San Francisco Considering Terrifying Spy Tech For Cops

The ultra-liberal city of San Francisco is planning to vote on a ballot measure next week that would give police the authority to use drones, surveillance cameras and facial recognition software powered by AI.

All of this is being pushed as the city has struggled immensely to try to restore its reputation, which has been tarnished over the last year or so due to the steep increase in drugs and crime on the streets.

Proposition E, which is colloquially being referred to as the Safer San Francisco initiative, is being championed by the city’s Mayor London Breed.
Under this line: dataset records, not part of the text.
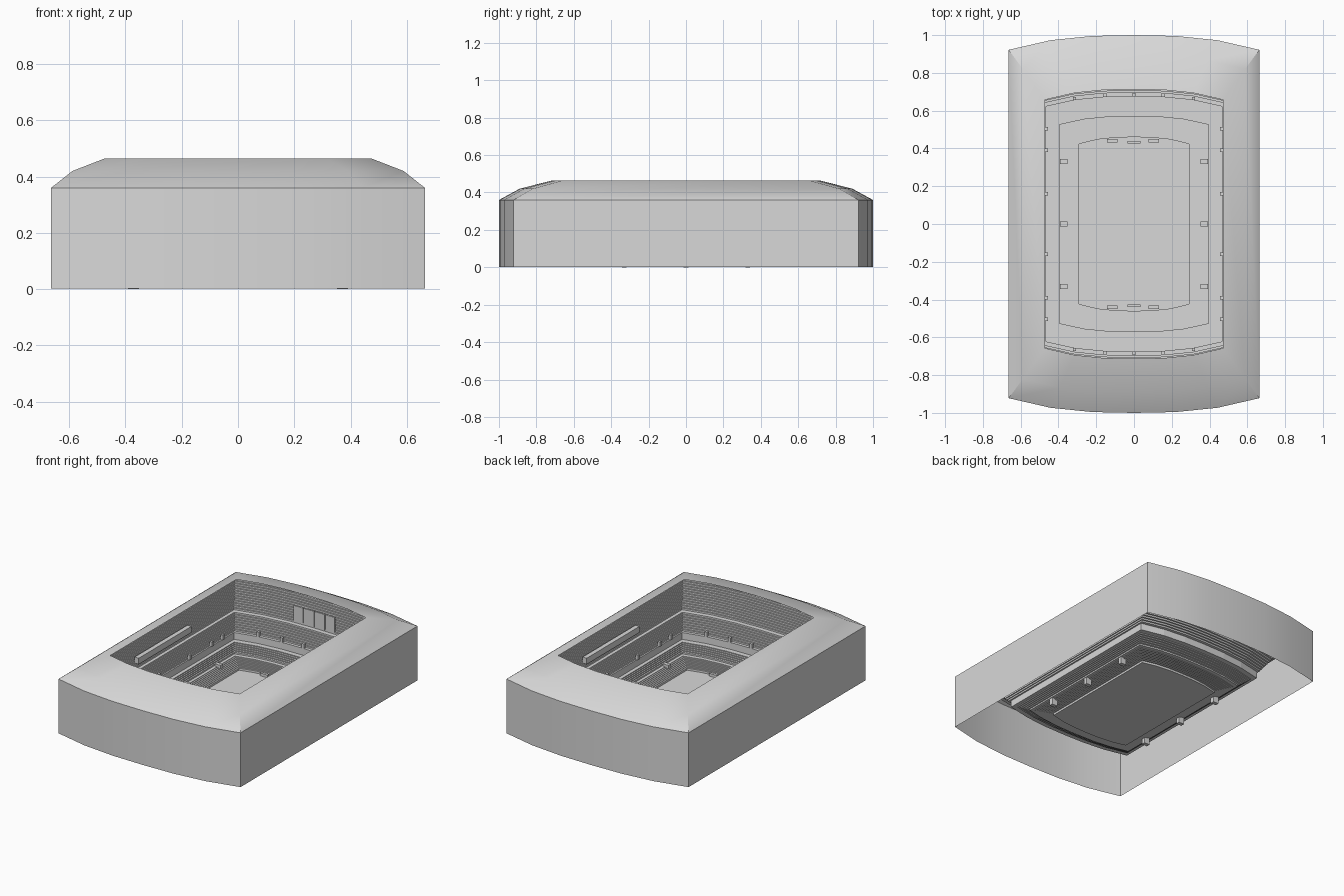
import bpy
import bmesh

default = bpy.data.objects.get("Cube")
if default:
    bpy.data.objects.remove(default)

# One grey for the whole building
grey = bpy.data.materials.new("concrete_grey")
grey.use_nodes = True
grey.diffuse_color = (0.69, 0.69, 0.69, 1)
grey.node_tree.nodes["Principled BSDF"].inputs["Base Color"].default_value = (0.69, 0.69, 0.69, 1)

SEGMENTS = 6     # facets in each curved end
CORNER = 0.922   # corner length relative to the middle of the end


def finish(name, bm, smooth=False):
    mesh = bpy.data.meshes.new(name)
    bm.to_mesh(mesh)
    bm.free()
    obj = bpy.data.objects.new(name, mesh)
    bpy.context.collection.objects.link(obj)
    mesh.materials.append(grey)
    if smooth:
        bpy.ops.object.select_all(action='DESELECT')
        obj.select_set(True)
        bpy.context.view_layer.objects.active = obj
        bpy.ops.object.shade_smooth_by_angle(angle=0.6)
    return obj


def end_y(x, half_x, half_y):
    """Bowed end line: full length in the middle, shorter at the corners."""
    return half_y * (1 - (1 - CORNER) * abs(x / half_x) ** 2.6)


def ring(bm, half_x, half_y, z):
    xs = [half_x * (2 * i / SEGMENTS - 1) for i in range(SEGMENTS + 1)]
    front = [bm.verts.new((x, -end_y(x, half_x, half_y), z)) for x in xs]
    back = [bm.verts.new((x, end_y(x, half_x, half_y), z)) for x in reversed(xs)]
    return front + back


def loft(name, profile, cap=False, smooth=False):
    """Skin a list of (half width, half length, height) rings."""
    bm = bmesh.new()
    rings = [ring(bm, *p) for p in profile]
    n = len(rings[0])
    for low, high in zip(rings, rings[1:]):
        for i in range(n):
            j = (i + 1) % n
            bm.faces.new((low[i], low[j], high[j], high[i]))
    if cap:
        bm.faces.new(rings[0])
    return finish(name, bm, smooth)


def boxes(name, items):
    """Several boxes in one object, each given as centre and size."""
    bm = bmesh.new()
    for centre, size in items:
        made = bmesh.ops.create_cube(bm, size=1)["verts"]
        bmesh.ops.scale(bm, vec=size, verts=made)
        bmesh.ops.translate(bm, vec=centre, verts=made)
    return finish(name, bm)


def terrace(start, end, steps):
    """Risers and treads from one ring to another."""
    points = [start]
    for i in range(steps):
        a, b = [[s + (e - s) * k / steps for s, e in zip(start, end)] for k in (i, i + 1)]
        points += [(a[0], a[1], b[2]), tuple(b)]
    return points


# Outer wall and sloping roof
loft("outer_wall", [(0.664, 1.0, 0.002), (0.664, 1.0, 0.36)], smooth=True)
loft("roof", [(0.664, 1.0, 0.36), (0.588, 0.89, 0.42), (0.472, 0.713, 0.465)], smooth=True)

# Sunken pitch with a low surround
loft("pitch", [(0.29, 0.46, 0.004), (0.29, 0.46, 0.014)], cap=True)

# Seating bowl, with a walkway and low wall between the tiers
loft("lower_tier", terrace((0.29, 0.46, 0.014), (0.385, 0.555, 0.045), 9)
     + [(0.395, 0.57, 0.045), (0.395, 0.57, 0.055), (0.405, 0.585, 0.055)])
loft("middle_tier", terrace((0.405, 0.585, 0.055), (0.45, 0.655, 0.085), 5)
     + [(0.465, 0.675, 0.085), (0.465, 0.675, 0.13), (0.475, 0.695, 0.13)])
loft("upper_tier", terrace((0.475, 0.695, 0.13), (0.53, 0.78, 0.215), 8)
     + [(0.545, 0.80, 0.215)])
loft("top_tier", terrace((0.545, 0.80, 0.215), (0.63, 0.94, 0.37), 14))

# Entrance blocks through the seating
boxes("lower_entrances", [((s * 0.371, y, 0.03), (0.04, 0.026, 0.06))
                          for s in (-1, 1) for y in (-0.33, 0, 0.33)])
side = [((s * 0.465, t * y, 0.145), (0.018, 0.018, 0.03))
        for s in (-1, 1) for t in (-1, 1) for y in (0.16, 0.39, 0.505)]
ends = [((x, t * (end_y(x, 0.465, 0.69) - 0.006), 0.145), (0.018, 0.018, 0.03))
        for t in (-1, 1) for x in (-0.315, -0.155, 0, 0.155, 0.315)]
boxes("upper_entrances", side + ends)

# Long viewing boxes under the roof
boxes("viewing_boxes", [((s * 0.547, 0, 0.265), (0.03, 0.55, 0.04)) for s in (-1, 1)])

# Display panels at the back end
edges = (-0.155, -0.08, 0, 0.08, 0.15)
boxes("display_panels", [(((a + b) / 2, 0.80, 0.275), (b - a - 0.006, 0.012, 0.105))
                         for a, b in zip(edges, edges[1:])])

# Benches and flat mats at the pitch ends
boxes("pitch_benches", [((x, t * 0.44, 0.014), (0.055, 0.018, 0.018))
                        for t in (-1, 1) for x in (-0.115, 0.105)])
boxes("pitch_mats", [((0, t * 0.433, 0.01), (0.07, 0.015, 0.01)) for t in (-1, 1)])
She believes that citizens throughout the city who are disgruntled with how things have progressed in the city recently will ultimately go to the polls and approve the proposal next Tuesday.

The San Francisco region is known across the world for its advances in technology, with Silicon Valley being so close by. However, the residents of the city are also typically known for being suspicious.
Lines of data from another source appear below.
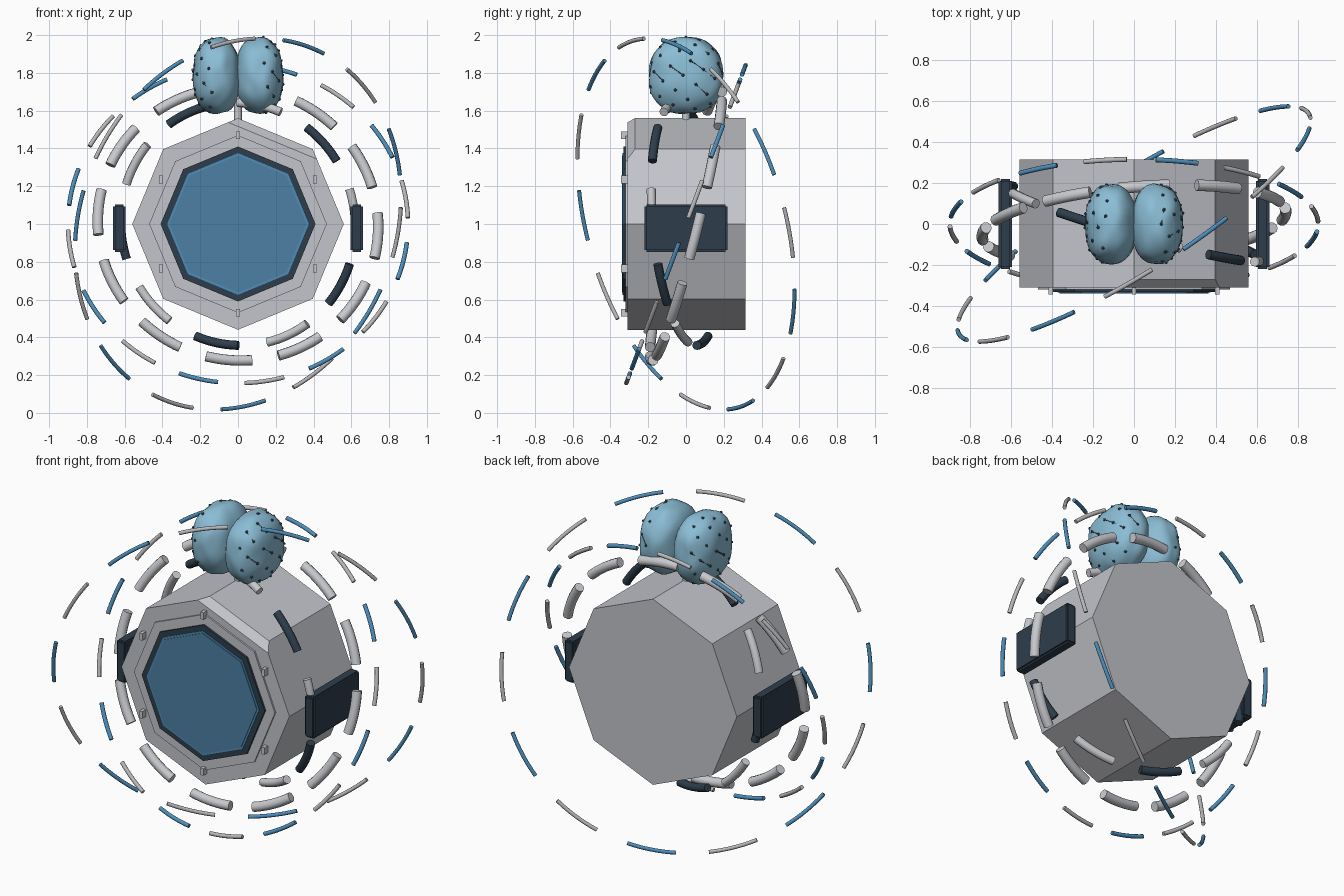
import bpy, bmesh, math, random
from mathutils import Vector, Matrix, noise

old = bpy.data.objects.get("Cube")
if old:
    bpy.data.objects.remove(old)

CENTRE = Vector((0, 0, 1))


def material(name, r, g, b):
    m = bpy.data.materials.new(name)
    m.use_nodes = True
    m.diffuse_color = (r, g, b, 1)
    m.node_tree.nodes["Principled BSDF"].inputs["Base Color"].default_value = (r, g, b, 1)
    return m


HULL = material("hull grey", .55, .56, .60)
PALE = material("pale grey", .58, .59, .62)
GREY = material("dash grey", .48, .48, .50)
NAVY = material("dark navy", .027, .047, .072)
BLUE = material("dash blue", .075, .27, .50)
GLASS = material("window blue", .075, .215, .38)
SKY = material("sky blue", .26, .51, .67)
NODE = material("node slate", .06, .09, .13)


def finish(bm, name, mats, angle=None):
    bmesh.ops.recalc_face_normals(bm, faces=bm.faces)
    mesh = bpy.data.meshes.new(name)
    bm.to_mesh(mesh)
    bm.free()
    for m in mats:
        mesh.materials.append(m)
    ob = bpy.data.objects.new(name, mesh)
    bpy.context.collection.objects.link(ob)
    if angle:
        bpy.ops.object.select_all(action='DESELECT')
        ob.select_set(True)
        bpy.context.view_layer.objects.active = ob
        bpy.ops.object.shade_smooth_by_angle(angle=math.radians(angle))
    return ob


def octagon(bm, radius, front, back):
    """Eight-sided prism along y with a corner at the top."""
    place = Matrix.Translation((0, (front + back) / 2, 1)) @ Matrix.Rotation(math.pi / 2, 4, 'X')
    bmesh.ops.create_cone(bm, cap_ends=True, segments=8, radius1=radius, radius2=radius,
                          depth=back - front, matrix=place)


def box(bm, loc, size, turn=0):
    m = Matrix.Translation(loc) @ Matrix.Rotation(turn, 4, 'Y') @ Matrix.Diagonal((*size, 1))
    return bmesh.ops.create_cube(bm, size=1, matrix=m)


def rod(bm, a, b, r, sides=6):
    d = b - a
    m = Matrix.Translation((a + b) / 2) @ d.to_track_quat('Z', 'Y').to_matrix().to_4x4()
    bmesh.ops.create_cone(bm, cap_ends=True, segments=sides, radius1=r, radius2=r,
                          depth=d.length, matrix=m)


# Hull with one chamfered front edge
bm = bmesh.new()
octagon(bm, .56, -.31, .315)
edge = [e for e in bm.edges if all(v.co.y < -.3 and v.co.z > 1.35 and v.co.x > -.01 for v in e.verts)]
bmesh.ops.bevel(bm, geom=edge, offset=.04, segments=1, affect='EDGES')
finish(bm, "hull", [HULL])

# Front plate and window
for name, mat, radius, front in (("front_plate", HULL, .47, -.32),
                                 ("window_frame", NAVY, .41, -.332),
                                 ("window_rim", BLUE, .375, -.335),
                                 ("window_pane", GLASS, .363, -.339)):
    bm = bmesh.new()
    octagon(bm, radius, front, -.30)
    finish(bm, name, [mat])

# Six clamps around the window
bm = bmesh.new()
for k in range(6):
    a = k * math.pi / 3
    box(bm, (.47 * math.sin(a), -.327, 1 + .47 * math.cos(a)), (.02, .036, .042))
finish(bm, "window_clamps", [PALE])

# Side pods
for side, name in ((1, "left_pod"), (-1, "right_pod")):
    bm = bmesh.new()
    box(bm, (side * .628, 0, .977), (.066, .44, .25))
    bmesh.ops.bevel(bm, geom=bm.edges[:], offset=.01, segments=2, affect='EDGES')
    finish(bm, name, [NAVY], 30)

# Neck post
bm = bmesh.new()
rod(bm, Vector((0, 0, 1.53)), Vector((0, 0, 1.66)), .02, 12)
finish(bm, "neck", [PALE], 40)

# Brain lobes with surface nodes and links
random.seed(4)
RADII = Vector((.128, .198, .205))


def lobe_point(d, mid, side):
    bump = 1 + .05 * noise.noise(d * 2.2 + Vector((side * 5, 0, 0)))
    # squarer than a plain ellipsoid
    square = (abs(d.x) ** 2.4 + abs(d.y) ** 2.4 + abs(d.z) ** 2.4) ** (-1 / 2.4)
    return mid + Vector(d[i] * RADII[i] for i in range(3)) * bump * square * .98


for side, name in ((1, "left"), (-1, "right")):
    mid = Vector((side * .112, 0, 1.785))
    bm = bmesh.new()
    bmesh.ops.create_icosphere(bm, subdivisions=4, radius=1)
    for v in bm.verts:
        v.co = lobe_point(v.co.normalized(), mid, side)
    finish(bm, name + "_lobe", [SKY], 60)

    bm = bmesh.new()
    points = []
    count = 70
    for k in range(count):
        z = 1 - (2 * k + 1) / count
        a = k * 2.39996
        d = Vector((math.cos(a) * math.sqrt(1 - z * z), math.sin(a) * math.sqrt(1 - z * z), z))
        if d.x * side > .15:
            points.append(lobe_point(d, mid, side))
    for i, p in enumerate(points):
        bmesh.ops.create_icosphere(bm, subdivisions=1, radius=.009, matrix=Matrix.Translation(p))
        near = sorted(points[i + 1:], key=lambda q: (q - p).length)[:1]
        if near and random.random() < .5:
            rod(bm, p, near[0], .003)
    finish(bm, name + "_lobe_nodes", [NODE])


def dashed_ring(name, radius, tube, normal, count, start, mats, duty=.6, sides=10, steps=8):
    """Ring of capped tube dashes; angles run from the highest point towards +x."""
    n = Vector(normal).normalized()
    up = Vector((0, 0, 1))
    u = (up - n * n.z).normalized()
    v = n.cross(u)
    bm = bmesh.new()
    for k in range(count):
        half = math.pi * duty / count
        middle = math.radians(start) + k * math.tau / count
        loops = []
        for s in range(steps + 1):
            t = middle - half + 2 * half * s / steps
            out = u * math.cos(t) + v * math.sin(t)
            loops.append([bm.verts.new(CENTRE + out * radius
                                       + (out * math.cos(a) + n * math.sin(a)) * tube)
                          for a in (math.tau * j / sides for j in range(sides))])
        faces = [bm.faces.new(loops[0]), bm.faces.new(loops[-1])]
        for p, q in zip(loops, loops[1:]):
            for j in range(sides):
                i = (j + 1) % sides
                faces.append(bm.faces.new((p[j], p[i], q[i], q[j])))
        for f in faces:
            f.material_index = k % len(mats)
    finish(bm, name, mats, 50)


# Four tilted dashed rings
dashed_ring("outer_ring", 1.01, .011, (-.519, .822, .233), 14, 15.5, [BLUE, GREY])
dashed_ring("second_ring", .90, .012, (0, 1, -.375), 16, 13.5, [BLUE, GREY])
dashed_ring("third_ring", .745, .028, (-.087, 1, -.25), 12, 5, [PALE], .63)
dashed_ring("inner_ring", .645, .024, (.284, 1, .089), 10, -24, [NAVY, PALE])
In 2019, the city became the first large city in the United States to ban the government from using facial recognition software over concerns about misuse and privacy.

Breed played down that misuse could happen through the initiatives in the ballot measure, claiming that they have safeguards in place. The mayor, who is running for re-election this year, said in a recent interview:

“I get that people are concerned about privacy rights and other things, but technology is all around us. It’s coming whether we want it to or not. And everyone is walking around with AI in their hands with their phones, recording, videotaping.”

Those who have criticized the measure said disadvantaged communities could be hurt the most, with many false arrests likely to occur. They also say that for surveillance technology to work properly and in the right way, greater oversight must be put into place.

One group opposed to the measure is the American Civil Liberties Union of Northern California. Matt Cagle, who serves as its senior staff attorney, said there is much anecdotal evidence available from some place where the technology is in use, and it’s quite alarming.

As he explained:

“We’ve heard about stories of Black folks primarily … being arrested for crimes they didn’t commit, having their lives derailed.”

Those who are in support of the ballot measure say they believe it’s going to pass because of the fact that residents are becoming increasingly angry about rampant drug use on the street and car thefts.

San Francisco is one city that hasn’t been able to recover fully from the COVID-19 pandemic. Many large retailers and businesses have decided to close down over the last few years, saying that crime was a major factor in their decision.

If the measure is approved, police would be able to install security cameras in public places, deploy drones in assistance to officers and also use facial recognition software in the video surveillance.